Ball or Foam Roller; Which is Better?
When selecting the best tool for you, consider the area and type of tissue you’re targeting, as well as how sensitive the muscle is. For example, a foam roller may be better suited for the broad quadricep muscles in the thigh, but a tennis ball may be more effective for targeting the arch of the foot or the muscles between the shoulder blades. Similarly, a harder lacrosse or street hockey ball may be more effective between the shoulder blades if you’re rolling against a wall, rather than lying on the ground.
It may require some exploration – get creative and find what works best for you!

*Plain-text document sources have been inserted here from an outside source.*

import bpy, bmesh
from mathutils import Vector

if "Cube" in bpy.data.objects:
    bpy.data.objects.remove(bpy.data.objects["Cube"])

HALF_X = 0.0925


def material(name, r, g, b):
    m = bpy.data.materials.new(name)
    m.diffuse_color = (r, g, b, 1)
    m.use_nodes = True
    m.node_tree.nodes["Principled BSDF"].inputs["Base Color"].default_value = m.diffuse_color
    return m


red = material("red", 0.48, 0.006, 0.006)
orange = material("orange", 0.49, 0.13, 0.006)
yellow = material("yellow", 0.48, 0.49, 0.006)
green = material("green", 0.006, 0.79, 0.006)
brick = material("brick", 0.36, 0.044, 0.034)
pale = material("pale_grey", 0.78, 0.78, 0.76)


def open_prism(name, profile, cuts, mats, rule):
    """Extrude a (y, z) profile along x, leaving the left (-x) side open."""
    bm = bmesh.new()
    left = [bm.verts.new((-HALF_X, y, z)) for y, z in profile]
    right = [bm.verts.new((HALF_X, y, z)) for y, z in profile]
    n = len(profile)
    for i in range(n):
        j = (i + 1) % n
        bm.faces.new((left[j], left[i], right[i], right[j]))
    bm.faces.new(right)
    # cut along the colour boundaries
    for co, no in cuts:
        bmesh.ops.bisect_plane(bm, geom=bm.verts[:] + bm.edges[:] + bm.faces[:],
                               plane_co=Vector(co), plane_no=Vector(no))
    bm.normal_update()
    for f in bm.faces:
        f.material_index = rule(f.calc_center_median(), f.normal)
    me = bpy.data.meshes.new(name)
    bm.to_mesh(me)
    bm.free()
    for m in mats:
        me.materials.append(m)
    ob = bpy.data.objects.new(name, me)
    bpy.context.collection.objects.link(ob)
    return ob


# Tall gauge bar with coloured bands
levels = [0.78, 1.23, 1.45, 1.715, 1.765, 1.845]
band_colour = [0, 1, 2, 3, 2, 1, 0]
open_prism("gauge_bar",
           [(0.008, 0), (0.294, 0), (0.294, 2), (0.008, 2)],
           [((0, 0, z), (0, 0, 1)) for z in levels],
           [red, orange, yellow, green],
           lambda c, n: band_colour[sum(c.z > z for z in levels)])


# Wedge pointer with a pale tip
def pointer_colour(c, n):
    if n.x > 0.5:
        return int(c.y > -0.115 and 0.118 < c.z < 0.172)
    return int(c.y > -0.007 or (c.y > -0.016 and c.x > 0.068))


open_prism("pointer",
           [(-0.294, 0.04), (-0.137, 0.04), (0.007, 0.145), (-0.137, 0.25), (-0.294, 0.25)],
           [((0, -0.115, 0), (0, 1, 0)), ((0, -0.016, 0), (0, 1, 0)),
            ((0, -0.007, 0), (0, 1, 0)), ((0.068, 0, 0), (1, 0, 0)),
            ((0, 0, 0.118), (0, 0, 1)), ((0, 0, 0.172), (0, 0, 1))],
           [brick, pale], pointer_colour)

Guidelines for Rolling
Whichever tool you decide to use, there are some pointers to get you going.
For a range of motion and flexibility goals, here’s what we recommend:

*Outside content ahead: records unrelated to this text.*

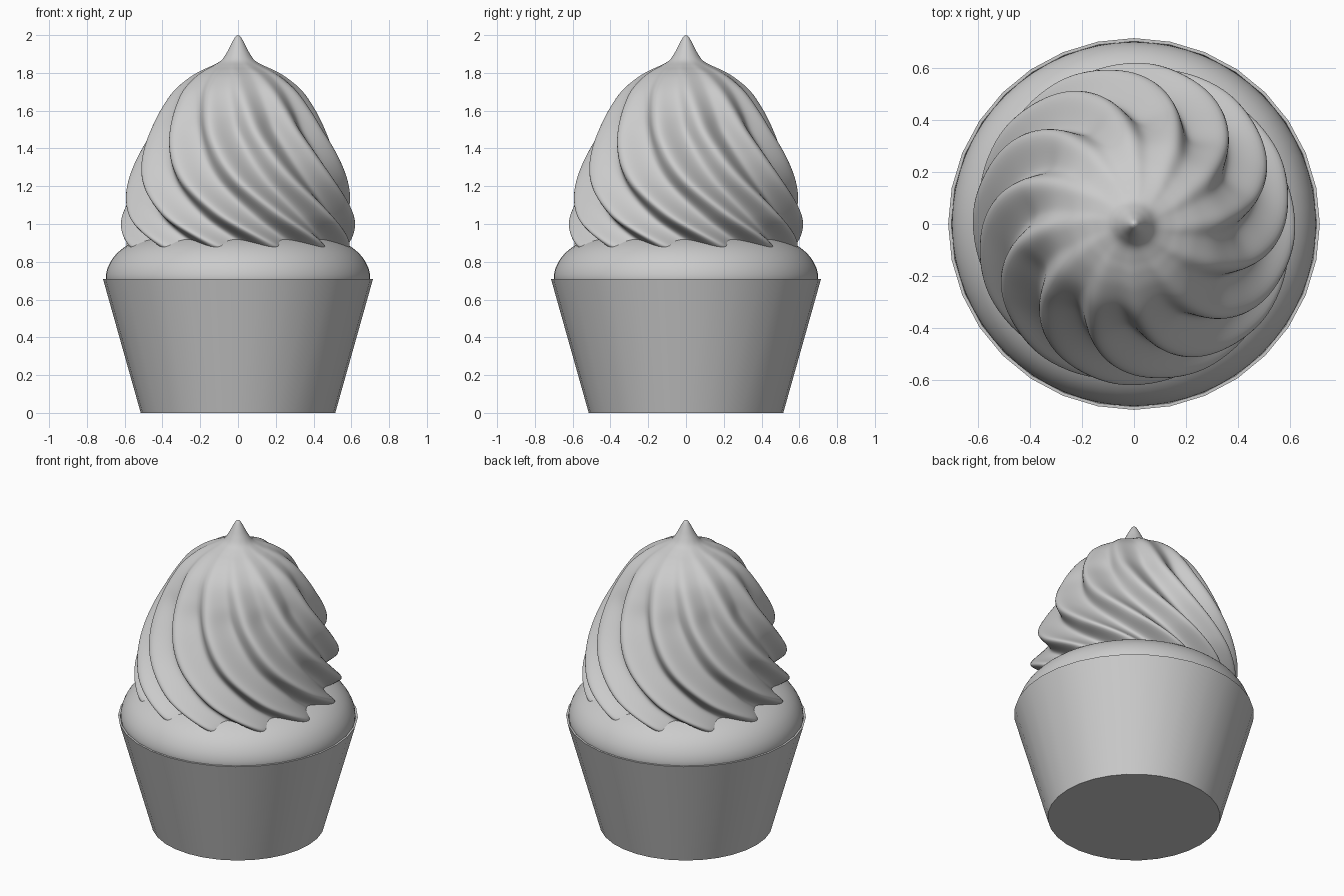
import bpy, bmesh, math

if "Cube" in bpy.data.objects:
    bpy.data.objects.remove(bpy.data.objects["Cube"])


def smooth_points(pts, steps):
    """Catmull-Rom curve through a list of points."""
    out = []
    for i in range(len(pts) - 1):
        p0, p1, p2 = pts[max(i - 1, 0)], pts[i], pts[i + 1]
        p3 = pts[min(i + 2, len(pts) - 1)]
        for k in range(steps):
            t = k / steps
            out.append(tuple(
                0.5 * (2 * b + (c - a) * t + (2 * a - 5 * b + 4 * c - d) * t * t
                       + (3 * b - a - 3 * c + d) * t ** 3)
                for a, b, c, d in zip(p0, p1, p2, p3)))
    out.append(pts[-1])
    return out


def lathe(name, rows, sides, shape=None):
    """Close rings of (radius, z, ...) rows; shape(angle, row) returns r, angle."""
    bm = bmesh.new()
    rings = []
    for row in rows:
        ring = []
        for i in range(sides):
            a = 2 * math.pi * i / sides
            r, a = shape(a, row) if shape else (row[0], a)
            ring.append(bm.verts.new((r * math.cos(a), r * math.sin(a), row[1])))
        rings.append(ring)
    for lo, hi in zip(rings, rings[1:]):
        for i in range(sides):
            j = (i + 1) % sides
            bm.faces.new((lo[i], lo[j], hi[j], hi[i]))
    bm.faces.new(rings[0][::-1])
    bm.faces.new(rings[-1])
    return finish(name, bm)


def finish(name, bm, angle=50):
    mesh = bpy.data.meshes.new(name)
    bm.to_mesh(mesh)
    bm.free()
    ob = bpy.data.objects.new(name, mesh)
    bpy.context.collection.objects.link(ob)
    bpy.ops.object.select_all(action='DESELECT')
    ob.select_set(True)
    bpy.context.view_layer.objects.active = ob
    bpy.ops.object.shade_smooth_by_angle(angle=math.radians(angle))
    return ob


# Paper wrapper: tapered cup with a thin open rim, filled just under the rim
lathe("wrapper", [(0.515, 0), (0.715, 0.71), (0.703, 0.71), (0.69, 0.68)], 32)

# Cake dome
dome = [(0.69, 0.67), (0.70, 0.72), (0.685, 0.78), (0.645, 0.84),
        (0.58, 0.89), (0.48, 0.93), (0.30, 0.97), (0.05, 0.98)]
lathe("cake_top", smooth_points(dome, 4), 64)

# Piped icing rows: crest radius, height, groove depth, twist in degrees
icing = [
    (0.42, 0.91, 0.02, -4),
    (0.53, 0.872, 0.06, -2),
    (0.585, 0.868, 0.09, 0),
    (0.610, 0.90, 0.10, 5),
    (0.622, 1.00, 0.10, 22),
    (0.615, 1.08, 0.10, 33),
    (0.590, 1.20, 0.095, 47),
    (0.560, 1.30, 0.09, 56),
    (0.520, 1.40, 0.085, 63),
    (0.470, 1.50, 0.075, 69),
    (0.415, 1.60, 0.05, 73),
    (0.345, 1.70, 0.03, 77),
    (0.265, 1.77, 0.016, 80),
    (0.200, 1.81, 0.010, 83),
    (0.145, 1.835, 0.004, 86),
    (0.090, 1.865, 0, 88),
    (0.058, 1.91, 0, 88),
    (0.032, 1.96, 0, 88),
    (0.015, 1.99, 0, 88),
    (0.002, 2.0, 0, 88),
]
LOBES = 12


def swirl(a, row):
    r, z, depth, twist = row
    u = LOBES * a
    groove = 0.5 - 0.5 * math.cos(u)
    minor = 0.10 * (1 - math.cos(2 * u + 0.9)) * 0.5
    return r - depth * (groove * 0.95 + minor), a + math.radians(21 - twist)


lathe("icing_swirl", smooth_points(icing, 5), 240, swirl)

- Perform 2-5 sets of 30-90 seconds before or after exercise [Clark & Lucett, 2011].
- Perform 3 times weekly.
- To enhance the effects, add either a static or dynamic stretch after rolling [Cheatham et al, 2015].
For performance goals, this what is recommended:

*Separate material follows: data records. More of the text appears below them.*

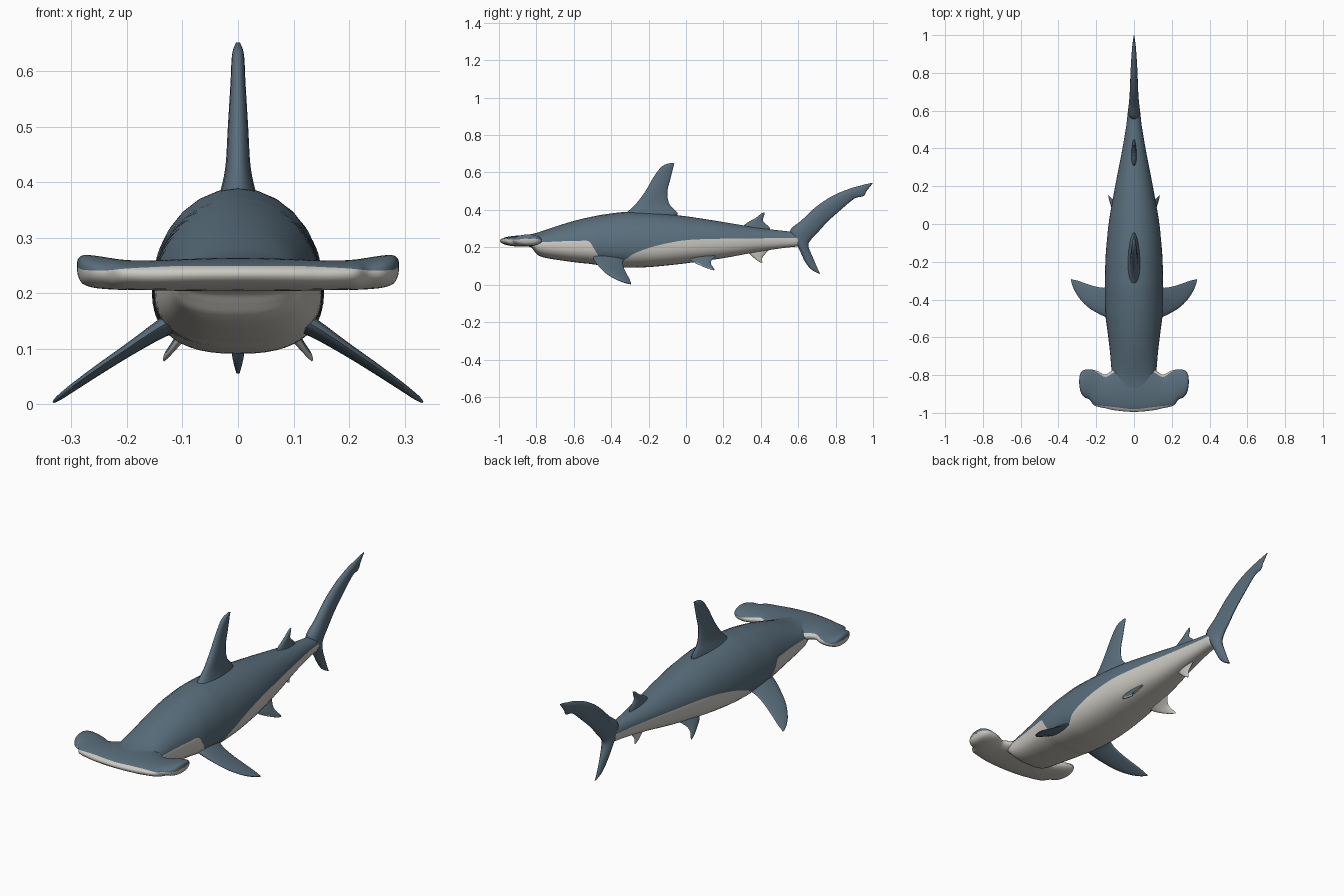
import bpy, bmesh, math
from mathutils import Vector


def material(name, rgb):
    m = bpy.data.materials.new(name)
    m.diffuse_color = (*rgb, 1)
    return m


BLUE = material("slate blue", (0.10, 0.155, 0.20))
PALE = material("pale belly", (0.60, 0.58, 0.53))


def resample(rows, n):
    """Smooth curve through rows of numbers, n steps per span."""
    out = []
    for i in range(len(rows) - 1):
        a, b = rows[i], rows[i + 1]
        p = rows[max(i - 1, 0)]
        q = rows[min(i + 2, len(rows) - 1)]
        for k in range(n):
            t = k / n
            out.append([0.5 * (2 * B + (C - A) * t + (2 * A - 5 * B + 4 * C - D) * t * t
                               + (3 * B - A - 3 * C + D) * t ** 3)
                        for A, B, C, D in zip(p, a, b, q)])
    return out + [list(rows[-1])]


def loft(name, rings, pale_rule):
    """Skin closed rings; pale_rule(segment index, face normal) picks the pale colour."""
    bm = bmesh.new()
    vs = [[bm.verts.new(p) for p in r] for r in rings]
    n = len(rings[0])
    seg = bm.faces.layers.int.new("seg")
    for a, b in zip(vs, vs[1:]):
        for j in range(n):
            k = (j + 1) % n
            bm.faces.new((a[j], a[k], b[k], b[j]))[seg] = j
    bm.faces.new(vs[0][::-1])
    bm.faces.new(vs[-1])
    bmesh.ops.recalc_face_normals(bm, faces=bm.faces)
    bm.normal_update()
    for f in bm.faces:
        f.material_index = int(pale_rule(f[seg], f.normal))
    bm.faces.layers.int.remove(seg)
    me = bpy.data.meshes.new(name)
    bm.to_mesh(me)
    bm.free()
    me.materials.append(BLUE)
    me.materials.append(PALE)
    ob = bpy.data.objects.new(name, me)
    bpy.context.collection.objects.link(ob)
    bpy.ops.object.select_all(action='DESELECT')
    ob.select_set(True)
    bpy.context.view_layer.objects.active = ob
    bpy.ops.object.shade_smooth_by_angle(angle=math.radians(50))
    return ob


TOP, LOW = 18, 18   # segments above and below the colour line


def section(w, zt, zb, zc, split, low_pow=2.5):
    """Cross-section (u, z) points whose first TOP segments lie above the split height."""
    ht, hb = zt - zc, zc - zb
    if split >= zc:
        t0 = math.asin(min((split - zc) / ht, 0.95))
    else:
        t0 = -math.asin(min((zc - split) / hb, 0.95) ** (low_pow / 2))
    angs = [t0 + (math.pi - 2 * t0) * i / TOP for i in range(TOP)]
    angs += [math.pi - t0 + (math.pi + 2 * t0) * i / LOW for i in range(LOW)]
    pts = []
    for a in angs:
        c, s = math.cos(a), math.sin(a)
        e = 1 if s >= 0 else 2 / low_pow
        pts.append((w * math.copysign(abs(c) ** e, c),
                    zc + (ht * s if s >= 0 else -hb * abs(s) ** e)))
    return pts


def below_split(j, normal):
    return j >= TOP


# Body: y, half width, top, bottom, widest height, colour line
body_rows = [
    (-0.92, 0.09, 0.258, 0.215, 0.238, 0.240),
    (-0.86, 0.105, 0.265, 0.205, 0.235, 0.235),
    (-0.83, 0.110, 0.270, 0.200, 0.225, 0.230),
    (-0.812, 0.113, 0.274, 0.180, 0.220, 0.226),
    (-0.79, 0.117, 0.280, 0.157, 0.215, 0.226),
    (-0.75, 0.121, 0.293, 0.143, 0.213, 0.228),
    (-0.67, 0.128, 0.320, 0.130, 0.210, 0.232),
    (-0.58, 0.139, 0.346, 0.118, 0.208, 0.234),
    (-0.52, 0.147, 0.360, 0.112, 0.206, 0.232),
    (-0.49, 0.151, 0.366, 0.108, 0.205, 0.190),
    (-0.45, 0.153, 0.374, 0.102, 0.205, 0.142),
    (-0.34, 0.155, 0.388, 0.092, 0.205, 0.130),
    (-0.28, 0.154, 0.388, 0.091, 0.205, 0.165),
    (-0.20, 0.152, 0.385, 0.094, 0.207, 0.196),
    (-0.10, 0.145, 0.377, 0.103, 0.212, 0.222),
    (0.02, 0.132, 0.363, 0.117, 0.220, 0.240),
    (0.20, 0.100, 0.335, 0.142, 0.230, 0.246),
    (0.38, 0.065, 0.305, 0.175, 0.240, 0.248),
    (0.52, 0.041, 0.288, 0.196, 0.242, 0.249),
    (0.59, 0.033, 0.280, 0.204, 0.242, 0.249),
    (0.61, 0.022, 0.270, 0.212, 0.242, 0.249),
]
loft("body", [[(u, y, z) for u, z in section(w, zt, zb, zc, sp)]
              for y, w, zt, zb, zc, sp in resample(body_rows, 4)], below_split)

# Hammer head: x, front y, back y, top, bottom, colour line
half_head = [
    (0.00, -0.995, -0.72, 0.264, 0.203, 0.249),
    (0.10, -0.987, -0.765, 0.261, 0.204, 0.249),
    (0.15, -0.976, -0.797, 0.259, 0.205, 0.247),
    (0.19, -0.968, -0.780, 0.259, 0.206, 0.245),
    (0.215, -0.957, -0.772, 0.261, 0.206, 0.243),
    (0.235, -0.930, -0.770, 0.264, 0.207, 0.241),
    (0.262, -0.918, -0.772, 0.268, 0.210, 0.241),
    (0.280, -0.895, -0.784, 0.268, 0.217, 0.242),
    (0.288, -0.865, -0.805, 0.262, 0.230, 0.246),
    (0.290, -0.845, -0.825, 0.254, 0.243, 0.248),
]
head_rows = [(-r[0], *r[1:]) for r in half_head[:0:-1]] + half_head
head_rings = []
for x, yf, yb, zt, zb, sp in resample(head_rows, 3):
    zc = zb + 0.55 * (zt - zb)
    head_rings.append([(x, (yf + yb) / 2 + u, z)
                       for u, z in section((yb - yf) / 2, zt, zb, zc, sp, 2.3)])
loft("hammer_head", head_rings, below_split)


def fin(name, rows, thick_dir, pale_rule):
    """rows: leading xyz, trailing xyz, half thickness, from root to tip."""
    rings = []
    d = Vector(thick_dir).normalized()
    for r in resample(rows, 5):
        le, te, t = Vector(r[:3]), Vector(r[3:6]), max(r[6], 0.001)
        ring = []
        for k in range(20):
            a = 2 * math.pi * k / 20
            u = (1 - math.cos(a)) / 2
            ring.append(le.lerp(te, u) + d * t * math.sin(a) * (1.2 - 0.5 * u))
        rings.append(ring)
    return loft(name, rings, pale_rule)


def flat_rows(rows):
    """Centreline fins: leading yz, trailing yz, half thickness."""
    return [(0, a, b, 0, c, d, t) for a, b, c, d, t in rows]


def all_blue(j, normal):
    return False


def all_pale(j, normal):
    return True


# Centreline fins
fin("dorsal_fin", flat_rows([
    (-0.36, 0.35, -0.06, 0.345, 0.045), (-0.315, 0.388, -0.045, 0.382, 0.032),
    (-0.27, 0.43, -0.088, 0.43, 0.023), (-0.22, 0.495, -0.10, 0.495, 0.019),
    (-0.17, 0.58, -0.082, 0.57, 0.014), (-0.125, 0.635, -0.070, 0.62, 0.011),
    (-0.075, 0.652, -0.062, 0.648, 0.004)]), (1, 0, 0), all_blue)
fin("second_dorsal_fin", flat_rows([
    (0.29, 0.30, 0.45, 0.285, 0.016), (0.325, 0.330, 0.445, 0.308, 0.012),
    (0.37, 0.355, 0.412, 0.340, 0.009), (0.40, 0.378, 0.418, 0.370, 0.006),
    (0.417, 0.387, 0.421, 0.384, 0.002)]), (1, 0, 0), all_blue)
fin("anal_fin", flat_rows([
    (0.32, 0.185, 0.46, 0.20, 0.012), (0.345, 0.160, 0.43, 0.172, 0.010),
    (0.375, 0.133, 0.408, 0.145, 0.006), (0.40, 0.118, 0.408, 0.120, 0.002)]),
    (1, 0, 0), all_pale)
fin("tail_fin", flat_rows([
    (0.72, 0.055, 0.717, 0.057, 0.003), (0.675, 0.078, 0.702, 0.090, 0.010),
    (0.638, 0.120, 0.683, 0.135, 0.016), (0.600, 0.200, 0.655, 0.205, 0.028),
    (0.555, 0.284, 0.668, 0.240, 0.032), (0.620, 0.346, 0.705, 0.280, 0.026),
    (0.70, 0.420, 0.758, 0.338, 0.022), (0.79, 0.478, 0.825, 0.398, 0.019),
    (0.88, 0.515, 0.900, 0.460, 0.014), (0.93, 0.529, 0.950, 0.474, 0.010),
    (0.96, 0.537, 0.965, 0.500, 0.007), (0.997, 0.545, 0.997, 0.540, 0.002)]),
    (1, 0, 0), all_blue)

# Paired fins, built on each side
for s, side in ((1, "right"), (-1, "left")):
    def paired(rows):
        return [(s * a, b, c, s * d, e, f, t) for a, b, c, d, e, f, t in rows]

    fin("pectoral_fin_" + side, paired([
        (0.11, -0.50, 0.157, 0.11, -0.32, 0.145, 0.020),
        (0.15, -0.492, 0.133, 0.150, -0.337, 0.122, 0.015),
        (0.20, -0.468, 0.100, 0.200, -0.332, 0.090, 0.011),
        (0.25, -0.435, 0.066, 0.250, -0.317, 0.058, 0.009),
        (0.295, -0.385, 0.034, 0.295, -0.301, 0.028, 0.007),
        (0.322, -0.335, 0.013, 0.322, -0.295, 0.010, 0.005),
        (0.333, -0.300, 0.004, 0.333, -0.292, 0.003, 0.002)]),
        (s * 0.55, 0, 0.83), all_blue)
    fin("pelvic_fin_" + side, paired([
        (0.075, 0.00, 0.150, 0.075, 0.16, 0.155, 0.014),
        (0.098, 0.035, 0.125, 0.100, 0.135, 0.128, 0.010),
        (0.115, 0.080, 0.102, 0.117, 0.135, 0.108, 0.007),
        (0.128, 0.120, 0.086, 0.130, 0.148, 0.090, 0.005),
        (0.134, 0.148, 0.078, 0.134, 0.153, 0.079, 0.002)]),
        (s * 0.74, 0, 0.67), lambda j, n: n.z < 0)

- Same dosage as above.
- Use your roller or ball after activity, not before [Healy et al., 2014].
- Use small kneading or rolling motions over the most tender areas (these are your “trigger points”), and work with your breathing to relax as you go [MacDonald et al., 2014]. This will help you engage the parasympathetic (more commonly known as the “rest and relax”) side of the nervous system.
An alternate technique is to use what’s called isometric ramping: Find a trigger point and keep the ball or roller on this spot. As you inhale, contract the area that you are applying pressure to, trying to push the ball or roller away and out of the muscle. As you slowly exhale, soften, relax, and melt over the ball or roller, completely relaxing the entire area. This technique has the added benefit of re-educating and resetting the neural connection (the brain-muscle connection), so that the brain can recognize what a relaxed versus engaged state should be for that muscle.
Does Rolling Have to Hurt?
Rolling can certainly cause some discomfort, but it’s really important to recognize the difference between “good” pain (like a deep tissue massage) and “bad” pain that is caused by the actual injury.
The rule of thumb is that any pain you experience should go away immediately after rolling and you should feel better rather than worse afterward [Cheatham et al., 2015; MacDonald et al., 2014].
As always, we recommend consulting a physiotherapist if you’re unsure about your technique or if rolling is right for you.
As physiotherapists, we are highly trained healthcare professionals who help people prevent injury in addition to treating acute and chronic injuries. And we’d love to help!
Book an appointment with one of Innovation Physical Therapy’s experienced physiotherapists by calling one of our 6 clinics located throughout Edmonton and Sherwood Park including Riverbend, Meadowlark, Belvedere, Namao, Sherwood Park or our newest clinic in West Henday.
- Clark MA, Lucett SL. NASM Essentials of Corrective Exercise Training, Baltimore, MD:Lippincott Williams & Wilkins;2011.
- Clark MA, Lucett SL. NASM Essentials of Personal Fitness Training 4th ed. Baltimore, MD:Lippincott Williams & Wilkins;2012.
- Cheatham SW, Kolber MJ, Cain M, Lee M. The effects of self-myofascial release using a foam roller or roller massager on joint range of motion, muscle recovery and performance: A systematic review. Int J Sports Phys Ther. 2015;10(6):827–838.
- Healey KC, Hatfield DL, Blanpied P, Dorfman LR. The effects of myofascial release with foam rolling on performance. Journal of Strength and Conditioning Research 2014; 28(1): 61-68.
- MacDonald GZ, Button DC, Drinkwater EJ, Behm DG. Foam rolling as a recovery tool after an intense bout of physical activity. The American college of Sports Medicine 2013; 46(1): 131-142.